Stiletto by Massimo Dogana
In case you missed it, read Part One here.
I am a sex worker who not only hates the sex industry, but, more often than not, sex work itself. At the very least, I am not the Charlotte York of Sex Work and the City; I didn’t set out on my current career path screaming, “I choose my choice!” Rather, I got here mostly through a series of shitty happenstances primarily relating to my mental illness.
I’ve been crazy for the entirety of my life, but I managed my poor mental health well enough for most of it. In what should have been my last year of college, my overall health rapidly declined, aided by a series of sexual assaults. I might have been able to continue school part-time, but the conditions of my scholarship meant that I would lose the remaining $20,000 if I couldn’t manage twelve credits at once. So I chose to take some time off from college and work instead.
I searched for a job for five months. I sent out dozens of applications and got rejected repeatedly, including from being a hostess at restaurants. Given that my peers with BA’s were now desperately applying to the same low-wage jobs, the fact that I was unemployable without a degree shouldn’t have come as a surprise. I might have joined those peers in returning home for a while in debt and defeat, except that I don’t really have that option. I grew up with an abusive father, and I spent most of my teen years dealing with child protective services and the family court system. And so, with two weeks left until I’d have to either move back in with my father or become homeless, I chose to answer an ad on Craigslist about becoming a dominatrix.
That was eighteen months ago, or approximately five years in sex work time. Since then, my health has gotten even worse. I wouldn’t be able to work a full-time job now even if I could find one, so I continue on as a pro domme—a pro switch, actually. I’m pleased to say that the work has proved more enjoyable than I originally anticipated. It’s intellectually challenging, creative, and occasionally fun. Unfortunately, any enjoyment I get out of it is overshadowed by the risks it entails. I’ve already dealt with almost every kind of nastiness at my job, from verbal abuse to grand larceny to petty wage theft to yet more sexual assault to the constant threat of arrest (some things pro switches do are more legal than others). My welfare has improved since transitioning to independent work, but I still spend far too much time worrying about my physical, emotional, and financial security in this job. I want out of this business, sooner rather than later. But I fell stuck for a lack of other options.
Mine is exactly the kind of situation that anti-sex work feminists claim to want to remedy. Their plan for helping me, though, involves not much more than “ending demand” for my services. Even if that were an achievable goal, it would leave me back where I was eighteen months ago: unable to pay rent.
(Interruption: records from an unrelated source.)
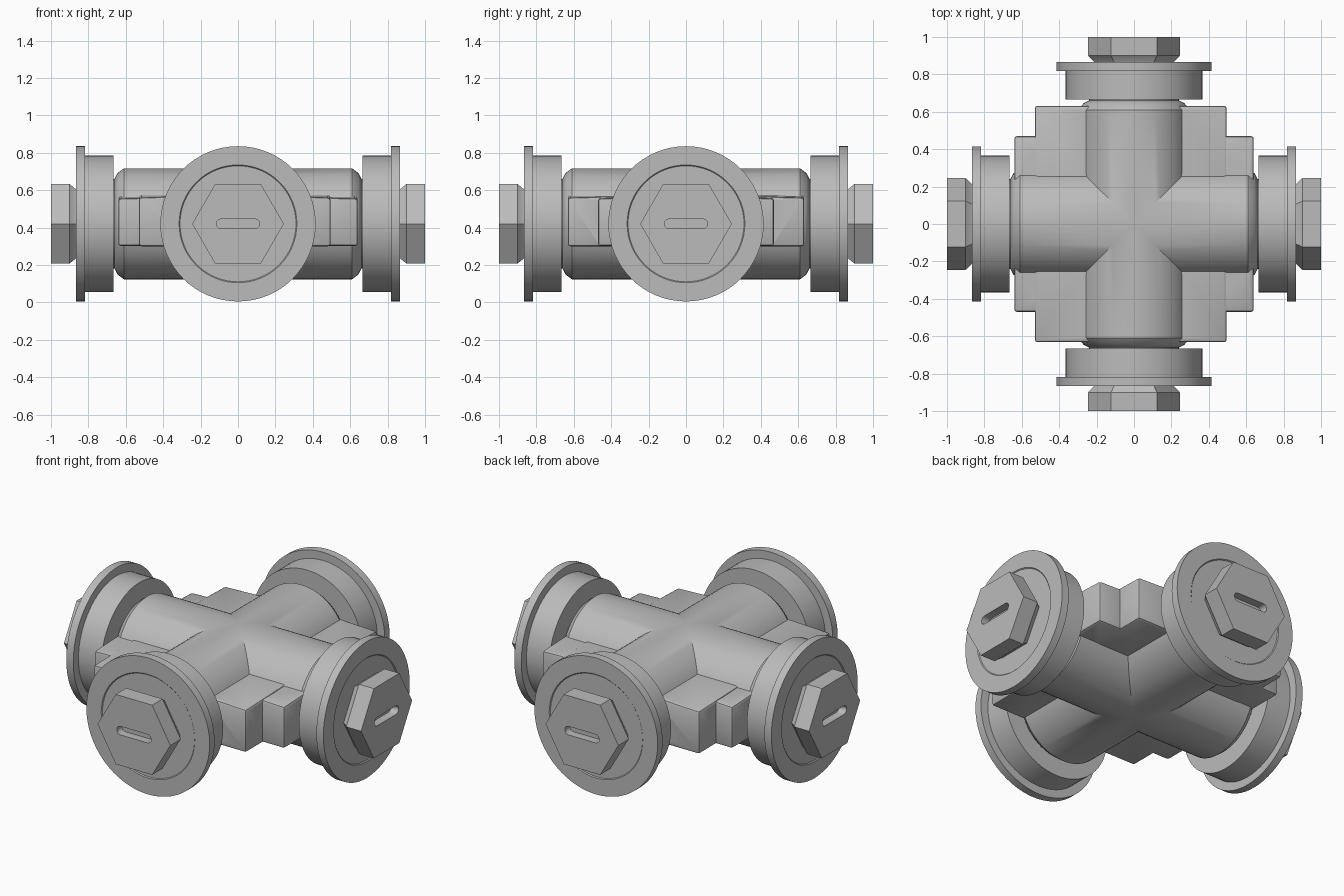
import bpy, bmesh
from math import pi, cos, sin, radians
from mathutils import Matrix, Vector

if "Cube" in bpy.data.objects:
    bpy.data.objects.remove(bpy.data.objects["Cube"], do_unlink=True)

AXIS_Z = 0.42

metal = bpy.data.materials.new("grey metal")
metal.use_nodes = True
GREY = (0.5, 0.5, 0.5, 1)
metal.diffuse_color = GREY
metal.node_tree.nodes["Principled BSDF"].inputs["Base Color"].default_value = GREY


def finish(name, bm):
    bmesh.ops.recalc_face_normals(bm, faces=bm.faces)
    mesh = bpy.data.meshes.new(name)
    bm.to_mesh(mesh)
    bm.free()
    mesh.materials.append(metal)
    obj = bpy.data.objects.new(name, mesh)
    bpy.context.collection.objects.link(obj)
    return obj


def loft(name, rings, turn=0):
    """Skin closed rings of points along -y, turned about z."""
    bm = bmesh.new()
    loops = [[bm.verts.new(p) for p in ring] for ring in rings]
    n = len(loops[0])
    for a, b in zip(loops, loops[1:]):
        for i in range(n):
            j = (i + 1) % n
            bm.faces.new((a[i], a[j], b[j], b[i]))
    bm.faces.new(loops[0])
    bm.faces.new(loops[-1])
    place = Matrix.Translation((0, 0, AXIS_Z)) @ Matrix.Rotation(turn, 4, "Z")
    bmesh.ops.transform(bm, matrix=place, verts=bm.verts)
    return finish(name, bm)


def turned(name, profile, sides, turn=0):
    """Round or many-sided part from (radius, distance) pairs."""
    rings = [[(r * cos(2 * pi * i / sides), -d, r * sin(2 * pi * i / sides))
              for i in range(sides)] for r, d in profile]
    return loft(name, rings, turn)


def select(obj):
    bpy.ops.object.select_all(action="DESELECT")
    obj.select_set(True)
    bpy.context.view_layer.objects.active = obj


def combine(obj, other, operation):
    select(obj)
    mod = obj.modifiers.new("combine", "BOOLEAN")
    mod.operation = operation
    mod.solver = "EXACT"
    mod.object = other
    bpy.ops.object.modifier_apply(modifier=mod.name)
    bpy.data.objects.remove(other, do_unlink=True)


def smooth(obj, angle=28):
    select(obj)
    bpy.ops.object.shade_smooth_by_angle(angle=radians(angle))


def lug(name, sx, sy, x, y, bottom, top, inner_top):
    """Corner block whose top rises gently toward the pipe."""
    bm = bmesh.new()
    bmesh.ops.create_cube(bm, size=1)
    for v in bm.verts:
        outer_x, outer_y, upper = (c > 0 for c in v.co)
        z = (top if outer_x and outer_y else inner_top) if upper else bottom
        v.co = Vector((sx * (x if outer_x else 0.12), sy * (y if outer_y else 0.12), z))
    bmesh.ops.recalc_face_normals(bm, faces=bm.faces)
    bmesh.ops.bevel(bm, geom=bm.edges[:], offset=0.014, segments=2,
                    profile=0.5, affect="EDGES")
    return finish(name, bm)


# Crossed pipe body with chamfered ends
PIPE = [(0.24, -0.66), (0.27, -0.645), (0.297, -0.61),
        (0.297, 0.61), (0.27, 0.645), (0.24, 0.66)]
body = turned("cross_body", PIPE, 64)
combine(body, turned("cross_pipe", PIPE, 64, pi / 2), "UNION")

# Stepped lugs in the four corners
for sx in (-1, 1):
    for sy in (-1, 1):
        reach = 0.495 if sx > 0 else 0.53
        combine(body, lug("main_lug", sx, sy, reach, 0.632, 0.30, 0.56, 0.575), "UNION")
        combine(body, lug("side_lug", sx, sy, 0.64, 0.47, 0.302, 0.555, 0.57), "UNION")
smooth(body)

# Four identical ends: collar, flange and slotted hexagonal plug
for k, side in enumerate(("front", "left", "back", "right")):
    turn = k * pi / 2
    smooth(turned(side + "_neck", [(0.24, 0.6), (0.24, 0.7)], 48, turn))
    smooth(turned(side + "_collar", [(0.365, 0.665), (0.365, 0.83)], 64, turn))
    smooth(turned(side + "_flange", [(0.415, 0.818), (0.415, 0.865), (0.315, 0.865),
                                     (0.31, 0.86), (0.15, 0.86)], 64, turn))
    plug = turned(side + "_plug", [(0.21, 0.85), (0.215, 0.868), (0.245, 0.9),
                                   (0.245, 1.0)], 6, turn)

    # Rounded screwdriver slot
    outline = []
    for i in range(16):
        a = -pi / 2 + pi * (i % 8) / 7 + (pi if i > 7 else 0)
        shift = 0.09 if i < 8 else -0.09
        outline.append((shift + 0.026 * cos(a), 0.026 * sin(a)))
    slot = loft("slot_cutter", [[(x, -d, z) for x, z in outline] for d in (0.95, 1.05)], turn)
    combine(plug, slot, "DIFFERENCE")
    smooth(plug)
Any solution to my dilemma and to the dilemmas of so many sex workers who feel trapped in our work to varying degrees will be far more complex than eliminating our clients. It will need to be systemic and holistic. It will need to attack multiple issues at once, and it will need to be spearheaded by sex workers. [READ MORE]